### THE PROBLEM
Extract each line of the records below that contains the word "rings".

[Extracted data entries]
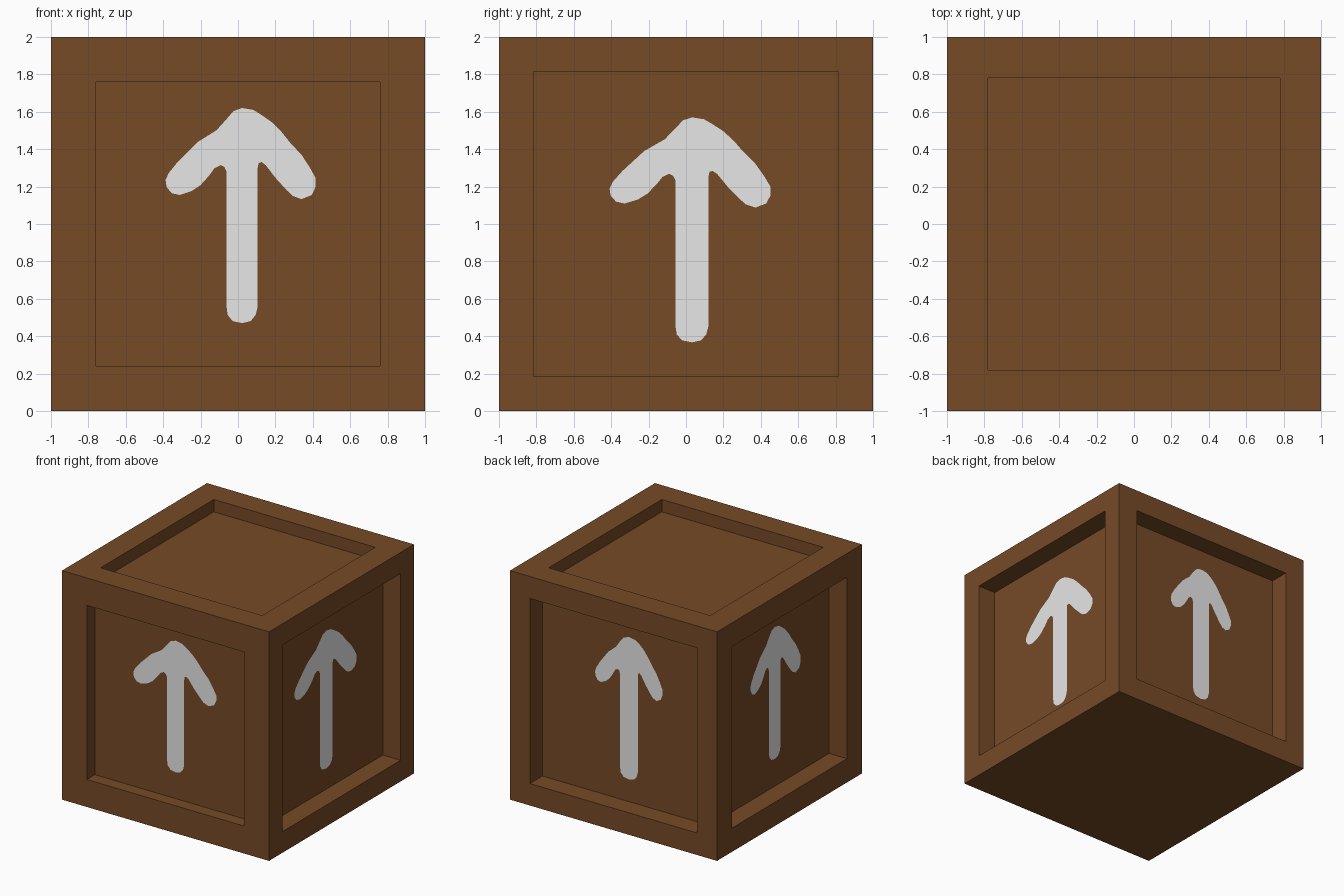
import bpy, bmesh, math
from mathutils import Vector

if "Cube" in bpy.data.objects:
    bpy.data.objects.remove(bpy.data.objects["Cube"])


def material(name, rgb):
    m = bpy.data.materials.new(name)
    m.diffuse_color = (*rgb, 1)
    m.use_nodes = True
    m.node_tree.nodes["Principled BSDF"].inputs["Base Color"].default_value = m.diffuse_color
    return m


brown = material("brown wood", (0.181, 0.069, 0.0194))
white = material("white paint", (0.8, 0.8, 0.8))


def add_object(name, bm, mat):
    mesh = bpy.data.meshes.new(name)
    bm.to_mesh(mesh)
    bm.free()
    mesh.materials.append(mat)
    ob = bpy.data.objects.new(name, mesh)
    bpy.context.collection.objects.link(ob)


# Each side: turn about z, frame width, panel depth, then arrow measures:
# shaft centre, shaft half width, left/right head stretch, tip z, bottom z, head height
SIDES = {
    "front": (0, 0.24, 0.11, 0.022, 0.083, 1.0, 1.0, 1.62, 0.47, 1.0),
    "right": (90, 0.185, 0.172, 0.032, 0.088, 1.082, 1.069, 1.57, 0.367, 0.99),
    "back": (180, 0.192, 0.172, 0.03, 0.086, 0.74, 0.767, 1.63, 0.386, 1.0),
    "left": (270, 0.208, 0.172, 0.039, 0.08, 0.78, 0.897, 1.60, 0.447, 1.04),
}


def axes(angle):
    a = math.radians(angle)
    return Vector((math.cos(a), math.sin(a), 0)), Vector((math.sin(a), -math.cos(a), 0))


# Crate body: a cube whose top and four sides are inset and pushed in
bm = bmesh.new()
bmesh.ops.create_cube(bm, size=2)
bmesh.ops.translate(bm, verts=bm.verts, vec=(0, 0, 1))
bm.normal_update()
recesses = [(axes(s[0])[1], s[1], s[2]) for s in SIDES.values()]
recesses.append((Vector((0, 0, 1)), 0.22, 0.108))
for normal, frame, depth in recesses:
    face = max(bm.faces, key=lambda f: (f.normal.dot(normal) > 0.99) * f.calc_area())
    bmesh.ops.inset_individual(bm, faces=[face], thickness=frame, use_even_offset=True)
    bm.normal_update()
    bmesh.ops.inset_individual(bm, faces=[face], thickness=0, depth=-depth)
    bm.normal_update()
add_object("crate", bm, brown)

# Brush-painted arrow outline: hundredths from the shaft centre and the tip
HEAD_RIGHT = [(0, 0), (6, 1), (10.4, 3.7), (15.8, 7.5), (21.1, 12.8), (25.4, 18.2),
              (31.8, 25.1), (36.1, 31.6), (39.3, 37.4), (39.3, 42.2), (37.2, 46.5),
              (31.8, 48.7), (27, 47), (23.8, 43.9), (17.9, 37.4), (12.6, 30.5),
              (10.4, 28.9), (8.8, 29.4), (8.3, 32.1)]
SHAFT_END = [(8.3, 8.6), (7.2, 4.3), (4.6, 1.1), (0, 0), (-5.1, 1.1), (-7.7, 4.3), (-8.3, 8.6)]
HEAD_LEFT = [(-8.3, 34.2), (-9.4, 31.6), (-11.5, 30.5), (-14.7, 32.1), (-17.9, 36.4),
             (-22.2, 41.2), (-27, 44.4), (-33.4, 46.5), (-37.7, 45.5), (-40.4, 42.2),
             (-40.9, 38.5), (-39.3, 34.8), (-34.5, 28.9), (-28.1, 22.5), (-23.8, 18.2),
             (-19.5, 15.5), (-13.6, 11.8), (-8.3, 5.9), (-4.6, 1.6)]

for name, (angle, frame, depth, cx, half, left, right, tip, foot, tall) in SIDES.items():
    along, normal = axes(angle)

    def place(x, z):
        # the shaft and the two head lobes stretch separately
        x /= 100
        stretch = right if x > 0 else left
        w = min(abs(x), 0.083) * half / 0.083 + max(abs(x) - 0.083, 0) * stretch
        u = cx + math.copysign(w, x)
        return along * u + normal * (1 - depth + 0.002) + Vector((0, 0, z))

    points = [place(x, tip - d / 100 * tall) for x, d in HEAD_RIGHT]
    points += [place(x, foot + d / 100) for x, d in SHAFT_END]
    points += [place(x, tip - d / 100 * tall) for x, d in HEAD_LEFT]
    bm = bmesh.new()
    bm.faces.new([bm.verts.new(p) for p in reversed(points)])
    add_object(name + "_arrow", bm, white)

==

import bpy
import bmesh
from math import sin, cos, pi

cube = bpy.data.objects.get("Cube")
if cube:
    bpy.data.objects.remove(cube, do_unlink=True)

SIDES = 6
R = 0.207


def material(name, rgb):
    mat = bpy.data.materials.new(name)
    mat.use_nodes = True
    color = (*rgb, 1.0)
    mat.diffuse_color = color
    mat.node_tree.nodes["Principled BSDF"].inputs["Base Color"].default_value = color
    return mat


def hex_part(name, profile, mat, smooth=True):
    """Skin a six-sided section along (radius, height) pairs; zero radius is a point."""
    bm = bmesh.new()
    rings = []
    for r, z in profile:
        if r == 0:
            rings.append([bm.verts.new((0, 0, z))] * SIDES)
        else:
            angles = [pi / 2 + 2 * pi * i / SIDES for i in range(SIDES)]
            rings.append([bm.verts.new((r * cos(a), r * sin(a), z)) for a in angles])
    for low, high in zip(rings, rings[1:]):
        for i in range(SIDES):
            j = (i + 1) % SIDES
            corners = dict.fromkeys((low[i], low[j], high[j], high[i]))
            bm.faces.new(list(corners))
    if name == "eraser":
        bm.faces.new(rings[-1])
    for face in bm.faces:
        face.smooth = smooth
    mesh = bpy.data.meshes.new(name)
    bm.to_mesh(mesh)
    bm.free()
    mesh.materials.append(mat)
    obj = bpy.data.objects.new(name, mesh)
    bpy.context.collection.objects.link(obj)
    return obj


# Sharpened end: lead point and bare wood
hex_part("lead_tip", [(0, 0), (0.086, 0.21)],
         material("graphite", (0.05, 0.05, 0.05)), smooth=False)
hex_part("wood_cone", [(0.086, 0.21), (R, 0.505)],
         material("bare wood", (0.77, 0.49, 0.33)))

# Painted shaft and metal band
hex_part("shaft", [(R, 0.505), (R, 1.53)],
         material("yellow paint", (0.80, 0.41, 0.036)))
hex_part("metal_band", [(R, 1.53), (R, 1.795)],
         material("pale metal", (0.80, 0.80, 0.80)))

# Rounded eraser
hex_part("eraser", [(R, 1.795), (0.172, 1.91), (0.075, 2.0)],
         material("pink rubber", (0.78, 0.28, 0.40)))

### WRITTEN RESPONSE
    rings = []
            rings.append([bm.verts.new((0, 0, z))] * SIDES)
            rings.append([bm.verts.new((r * cos(a), r * sin(a), z)) for a in angles])
    for low, high in zip(rings, rings[1:]):
        bm.faces.new(rings[-1])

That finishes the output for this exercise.